Much of the discussion about this bird and other unusually small individuals has referred to them as “runts”, but technically that is the wrong term. A runt usually means a young animal, still growing (the smallest of a litter of puppies, for example), that is smaller than its siblings. This is common in birds, caused by poor health or poor nutrition, but if runts survive they can grow to full size indistinguishable from their nest-mates. Unusually small adult birds should be called “dwarfs”.1
Peter Pyle reported on ID-Frontiers that gull expert Larry Spear held the opinion that there is no such thing as a dwarf bird, and that an individual like the Utah gull is just the rarely seen tail end of normal variation in Western Gull. In the same way that full-grown humans under five feet (or over seven feet) tall simply represent the extremes of normal variation.
In humans dwarfism is neither well-defined nor simple. Dwarfism is defined by an arbitrary threshold along the continuum of adult sizes, and over 200 causes of dwarfism have been identified (Wikipedia). It seems likely that birds are similar.
An informative study by Hicks (1934; thanks to Steve Mlodinow for the tip) carefully examined over 10,000 starlings in the hand. Unusually small and large birds that caught the researchers’ attention were measured. In this sample of 10,000 birds there were seven “giant” and six “dwarf” individuals that measured about 10% larger or smaller than the average of “normal” birds measured.
Unfortunately not all 10,000 birds were measured, only about 500 randomly selected “normal” birds were carefully measured, along with the 13 individuals that were strikingly large or small. Only total length measurements are given, but the largest dwarf measured only 9mm (about 5%) smaller than the smallest “normal” female. Furthermore, all of the giant birds were males (the larger sex), and five of the six dwarfs were females. It seems likely that, if all 10,000 individuals had been carefully measured, the data would fill in the relatively small gaps between the normal birds and the dwarf and giant birds.
Another documented case, with direct application to identification, is that of an unusually small Great Crested Flycatcher trapped and collected in New Jersey (Murray, 1971). This individual was immediately suspected of being an Ash-throated Flycatcher based on size, but careful study confirmed it to be a very small Great Crested. Its measurements are over 10% smaller than the average for Great Crested, and smaller than the minimum given by Pyle (1997). It is even a little too small for Ash-throated Flycatcher! In addition, it has a disproportionately short tail, while its wing measurement is just 1mm below the minimum for Ash-throated, its tail measures 9.5mm shorter than the smallest Ash-throated measured by Pyle.
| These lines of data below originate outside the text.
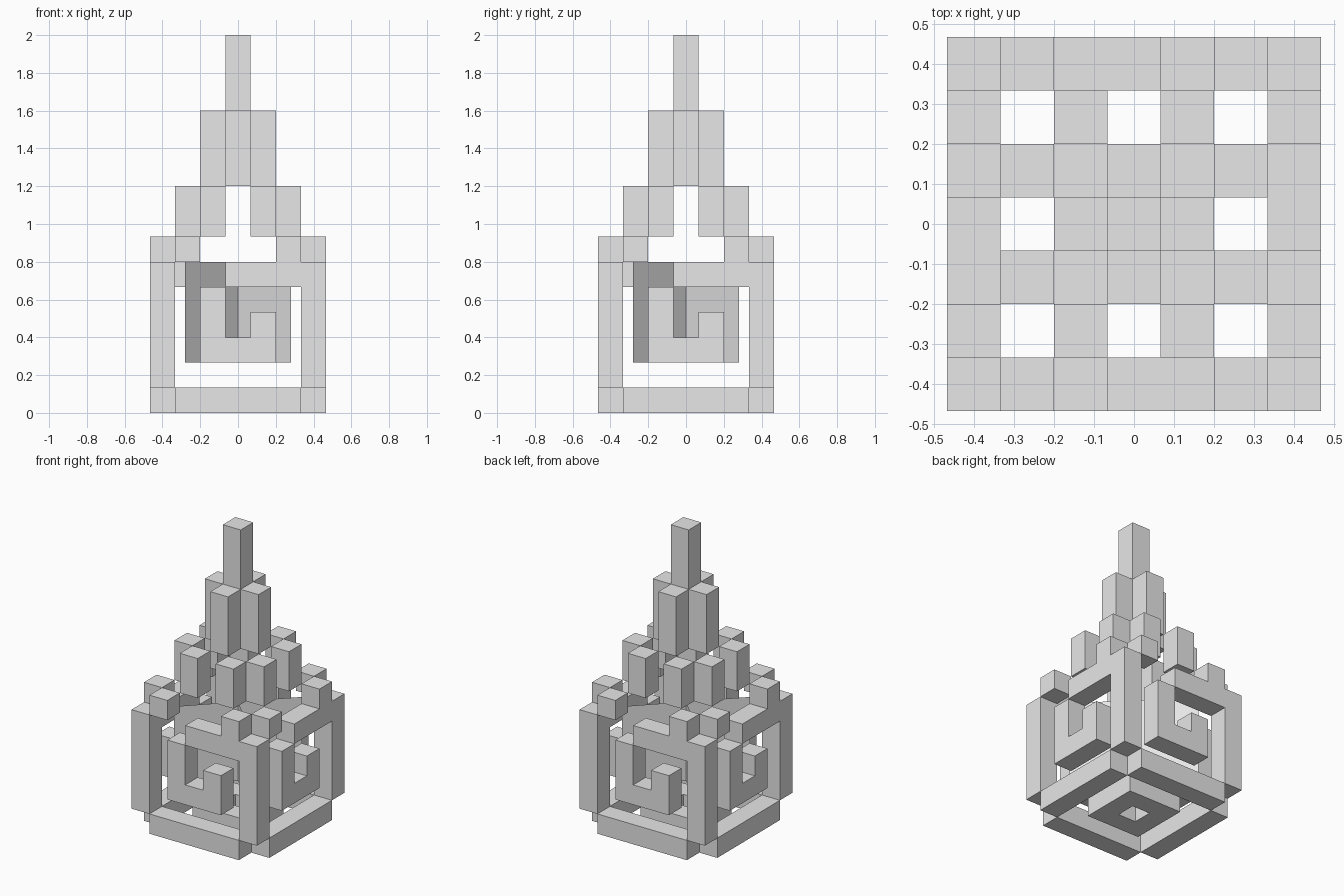
import bpy
import bmesh
from math import pi
from mathutils import Matrix, Vector

U = 2 / 15          # one block
CELL = 0.5          # half a block

cube = bpy.data.objects.get("Cube")
if cube:
    bpy.data.objects.remove(cube, do_unlink=True)

grey = bpy.data.materials.new("plain_grey")
grey.use_nodes = True
grey.diffuse_color = (0.8, 0.8, 0.8, 1)
grey.node_tree.nodes["Principled BSDF"].inputs["Base Color"].default_value = (0.8, 0.8, 0.8, 1)


def finish(name, bm, turn=0):
    """Turn by quarter circles, scale blocks to units and link the object."""
    bm.transform(Matrix.Scale(U, 4) @ Matrix.Rotation(turn * pi / 2, 4, "Z"))
    mesh = bpy.data.meshes.new(name)
    bm.to_mesh(mesh)
    bm.free()
    mesh.materials.append(grey)
    bpy.context.collection.objects.link(bpy.data.objects.new(name, mesh))


def column(name, x, y, z0, z1, turn=0, length=1):
    """Upright block on cell (x, y), optionally longer along x."""
    bm = bmesh.new()
    size = Matrix.Diagonal((length, 1, z1 - z0, 1))
    bmesh.ops.create_cube(bm, size=1, matrix=Matrix.Translation((x, y, (z0 + z1) / 2)) @ size)
    finish(name, bm, turn)


def panel(name, points, turn):
    """Outline in x and z, one block deep on the front side."""
    bm = bmesh.new()
    face = bm.faces.new([bm.verts.new((x, -3 - CELL, z)) for x, z in points])
    out = bmesh.ops.extrude_face_region(bm, geom=[face])
    moved = [v for v in out["geom"] if isinstance(v, bmesh.types.BMVert)]
    bmesh.ops.translate(bm, verts=moved, vec=(0, 1, 0))
    bmesh.ops.recalc_face_normals(bm, faces=bm.faces)
    finish(name, bm, turn)


BRACKET = [(-.5, 5), (2.5, 5), (2.5, 7), (1.5, 7), (1.5, 6), (-.5, 6)]
HOOK = [(-1.5, 2), (1.5, 2), (1.5, 4), (.5, 4), (.5, 3), (-.5, 3), (-.5, 5), (-1.5, 5)]

# The four identical sides of the cage and roof
for side, turn in (("front", 0), ("left", 1), ("back", 2), ("right", 3)):
    column(side + "_base_bar", 0, -3, 0, 1, turn, length=5)
    column(side + "_corner_post", 3, -3, 1, 6, turn)
    panel(side + "_top_bracket", BRACKET, turn)
    panel(side + "_spiral_hook", HOOK, turn)
    column(side + "_eave_block", -2, -3, 6, 7, turn)
    for end, x in (("a", -1), ("b", 1)):
        column(side + "_roof_column_" + end, x, -2, 7, 9, turn)
    column(side + "_spire_column", 0, -1, 9, 12, turn)

# Spire tip
column("spire_tip", 0, 0, 12, 15)

# Square ring in the floor
bm = bmesh.new()
bmesh.ops.create_grid(bm, x_segments=3, y_segments=3, size=1.5)
middle = min(bm.faces, key=lambda f: f.calc_center_median().length)
bmesh.ops.delete(bm, geom=[middle], context="FACES_ONLY")
bmesh.ops.dissolve_limit(bm, angle_limit=0.01, verts=bm.verts, edges=bm.edges)
out = bmesh.ops.extrude_face_region(bm, geom=bm.faces[:])
bmesh.ops.translate(bm, vec=(0, 0, 1),
                    verts=[v for v in out["geom"] if isinstance(v, bmesh.types.BMVert)])
bmesh.ops.recalc_face_normals(bm, faces=bm.faces)
finish("floor_ring", bm)

# Two crossed upright sheets inside the cage
for name, s in (("flame_sheet_a", 1), ("flame_sheet_b", -1)):
    bm = bmesh.new()
    end = Vector((2.1, 2.1 * s, 0))
    low, high = Vector((0, 0, 2)), Vector((0, 0, 6))
    bm.faces.new([bm.verts.new(p) for p in (low - end, low + end, high + end, high - end)])
    finish(name, bm)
It’s really a semantic question. Documented cases of unusually small birds exist and must be considered when identifying rare species. We could set an arbitrary threshold that categorizes them as “dwarfs” or just consider them the extremes of normal variation. The impact on bird identification is the same either way.
Coulter, M.C., 1982. Development of a Runt Common Tern Chick. Journal of Field Ornithology, 53(3), pp.276–279.
Hicks, L.E., 1934. Individual and sexual variations in the European Starling. Bird-Banding, 5(3), pp.103–118.
Murray, B.G., 1971. A Small Great Crested Flycatcher: A Problem in Identification. Bird-Banding, 42(2), pp.119–119.
Pyle, P. et al., 1997. Identification Guide to North American Birds: Columbidae to Ploceidae, Slate Creek Press.
- A runt Common Tern studied by Coulter (1982) was the smallest in the nest, and seemed unlikely to survive, but eventually grew to normal size and fledged, albeit about ten days later than its nest-mates. On the other hand, continued poor nutrition results in birds that never reach full size and remain smaller than normal, as several studies on Snow and Canada Geese have shown. [↩]